[Rendered images with source text]

⁂

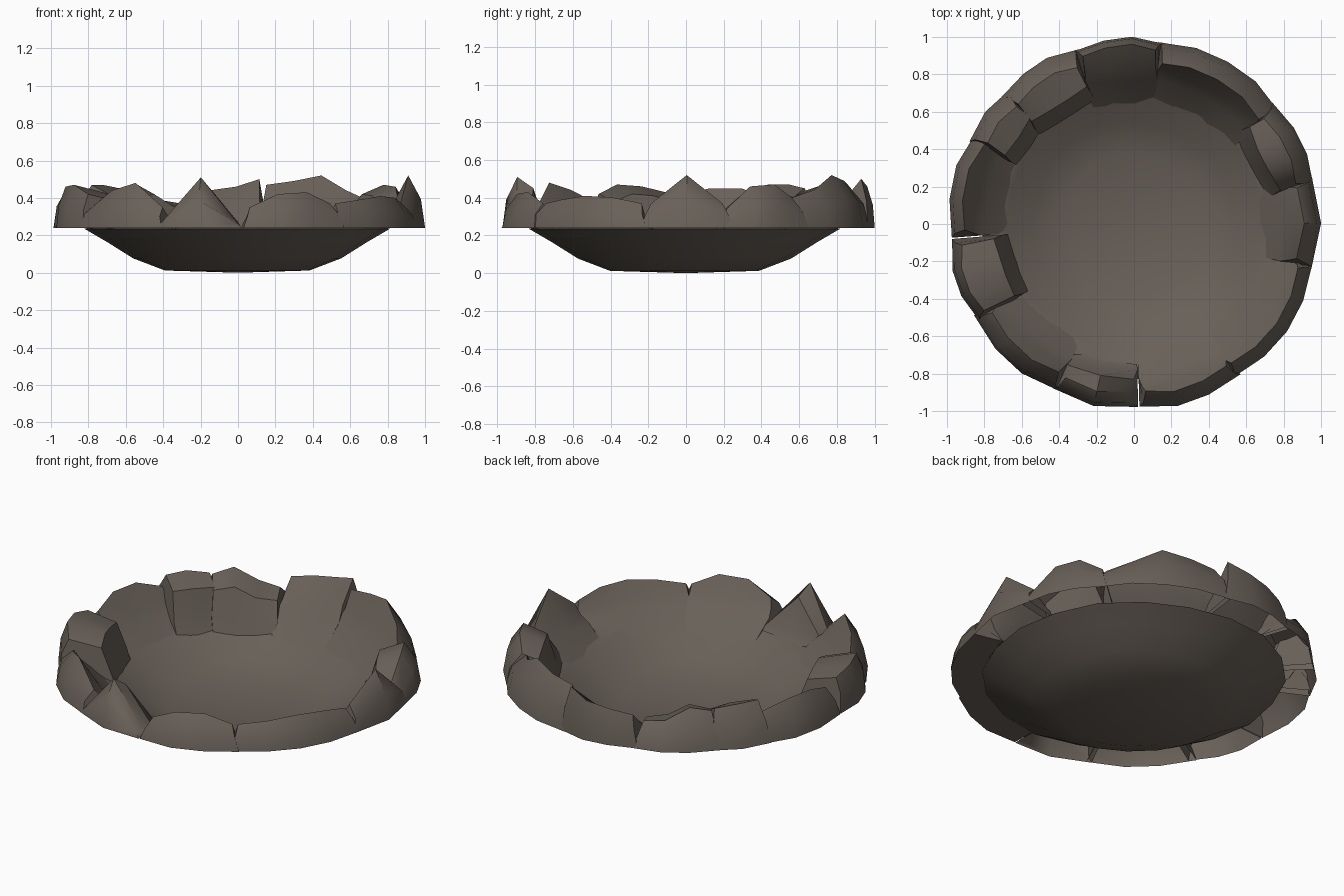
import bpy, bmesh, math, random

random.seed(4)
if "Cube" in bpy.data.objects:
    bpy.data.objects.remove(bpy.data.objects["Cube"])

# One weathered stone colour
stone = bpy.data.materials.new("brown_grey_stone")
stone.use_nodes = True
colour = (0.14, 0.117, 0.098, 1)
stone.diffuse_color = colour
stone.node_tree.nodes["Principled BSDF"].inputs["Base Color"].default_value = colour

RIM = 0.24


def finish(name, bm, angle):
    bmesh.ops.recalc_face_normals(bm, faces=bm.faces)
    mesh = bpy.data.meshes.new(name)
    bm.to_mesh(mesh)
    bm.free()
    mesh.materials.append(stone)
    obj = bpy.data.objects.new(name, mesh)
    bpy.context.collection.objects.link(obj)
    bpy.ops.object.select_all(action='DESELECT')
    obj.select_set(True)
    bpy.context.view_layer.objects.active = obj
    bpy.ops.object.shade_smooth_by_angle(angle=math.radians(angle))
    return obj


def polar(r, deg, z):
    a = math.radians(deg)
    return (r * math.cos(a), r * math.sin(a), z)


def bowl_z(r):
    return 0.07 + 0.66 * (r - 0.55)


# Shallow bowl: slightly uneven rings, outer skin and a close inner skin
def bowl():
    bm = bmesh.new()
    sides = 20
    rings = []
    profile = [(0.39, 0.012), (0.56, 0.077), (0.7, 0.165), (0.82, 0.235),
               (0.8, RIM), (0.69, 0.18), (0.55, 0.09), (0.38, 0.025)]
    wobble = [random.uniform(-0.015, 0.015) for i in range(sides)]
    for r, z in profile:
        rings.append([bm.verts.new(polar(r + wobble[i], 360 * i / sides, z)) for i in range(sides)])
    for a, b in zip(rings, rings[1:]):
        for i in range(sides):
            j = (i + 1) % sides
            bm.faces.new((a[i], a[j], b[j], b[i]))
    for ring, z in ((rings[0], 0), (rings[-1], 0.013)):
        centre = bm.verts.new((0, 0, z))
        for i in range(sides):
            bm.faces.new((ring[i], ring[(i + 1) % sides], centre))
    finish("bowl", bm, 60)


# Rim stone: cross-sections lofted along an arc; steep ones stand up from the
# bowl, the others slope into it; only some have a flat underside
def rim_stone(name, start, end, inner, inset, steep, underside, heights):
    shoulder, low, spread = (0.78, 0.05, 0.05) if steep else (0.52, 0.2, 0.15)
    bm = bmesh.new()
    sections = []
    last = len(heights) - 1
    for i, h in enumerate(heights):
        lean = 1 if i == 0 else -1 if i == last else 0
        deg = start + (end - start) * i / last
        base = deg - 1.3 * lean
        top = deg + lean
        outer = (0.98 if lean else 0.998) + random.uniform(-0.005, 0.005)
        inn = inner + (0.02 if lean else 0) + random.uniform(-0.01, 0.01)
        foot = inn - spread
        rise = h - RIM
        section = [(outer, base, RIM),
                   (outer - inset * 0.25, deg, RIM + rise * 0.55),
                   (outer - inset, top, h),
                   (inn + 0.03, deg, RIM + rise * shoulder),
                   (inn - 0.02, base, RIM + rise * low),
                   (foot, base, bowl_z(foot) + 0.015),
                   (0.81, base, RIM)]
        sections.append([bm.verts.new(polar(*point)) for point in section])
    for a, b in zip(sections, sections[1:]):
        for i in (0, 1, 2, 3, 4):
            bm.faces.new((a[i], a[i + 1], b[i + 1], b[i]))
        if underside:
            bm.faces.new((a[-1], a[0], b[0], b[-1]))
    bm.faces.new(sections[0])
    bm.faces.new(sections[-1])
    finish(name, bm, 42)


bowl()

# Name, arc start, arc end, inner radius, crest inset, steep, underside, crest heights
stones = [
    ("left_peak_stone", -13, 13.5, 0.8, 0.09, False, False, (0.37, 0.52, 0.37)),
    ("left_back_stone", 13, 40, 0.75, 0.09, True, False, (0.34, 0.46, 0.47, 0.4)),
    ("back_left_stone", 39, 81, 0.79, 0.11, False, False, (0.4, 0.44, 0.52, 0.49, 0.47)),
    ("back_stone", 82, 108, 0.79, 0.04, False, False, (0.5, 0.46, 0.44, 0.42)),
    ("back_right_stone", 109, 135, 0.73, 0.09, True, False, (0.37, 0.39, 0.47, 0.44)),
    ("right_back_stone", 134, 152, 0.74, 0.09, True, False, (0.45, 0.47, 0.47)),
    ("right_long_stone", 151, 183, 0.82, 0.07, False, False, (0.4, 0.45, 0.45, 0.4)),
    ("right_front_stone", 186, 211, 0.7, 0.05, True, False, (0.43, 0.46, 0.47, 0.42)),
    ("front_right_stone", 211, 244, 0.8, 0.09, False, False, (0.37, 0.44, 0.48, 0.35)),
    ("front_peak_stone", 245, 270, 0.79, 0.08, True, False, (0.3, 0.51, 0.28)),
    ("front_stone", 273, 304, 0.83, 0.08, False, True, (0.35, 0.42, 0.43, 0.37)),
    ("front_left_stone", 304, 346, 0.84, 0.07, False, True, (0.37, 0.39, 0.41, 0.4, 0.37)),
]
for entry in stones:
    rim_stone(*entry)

⁂

Instructions for the task: Copy each line above containing the string "foot".

Problem solution:
        foot = inn - spread
                   (foot, base, bowl_z(foot) + 0.015),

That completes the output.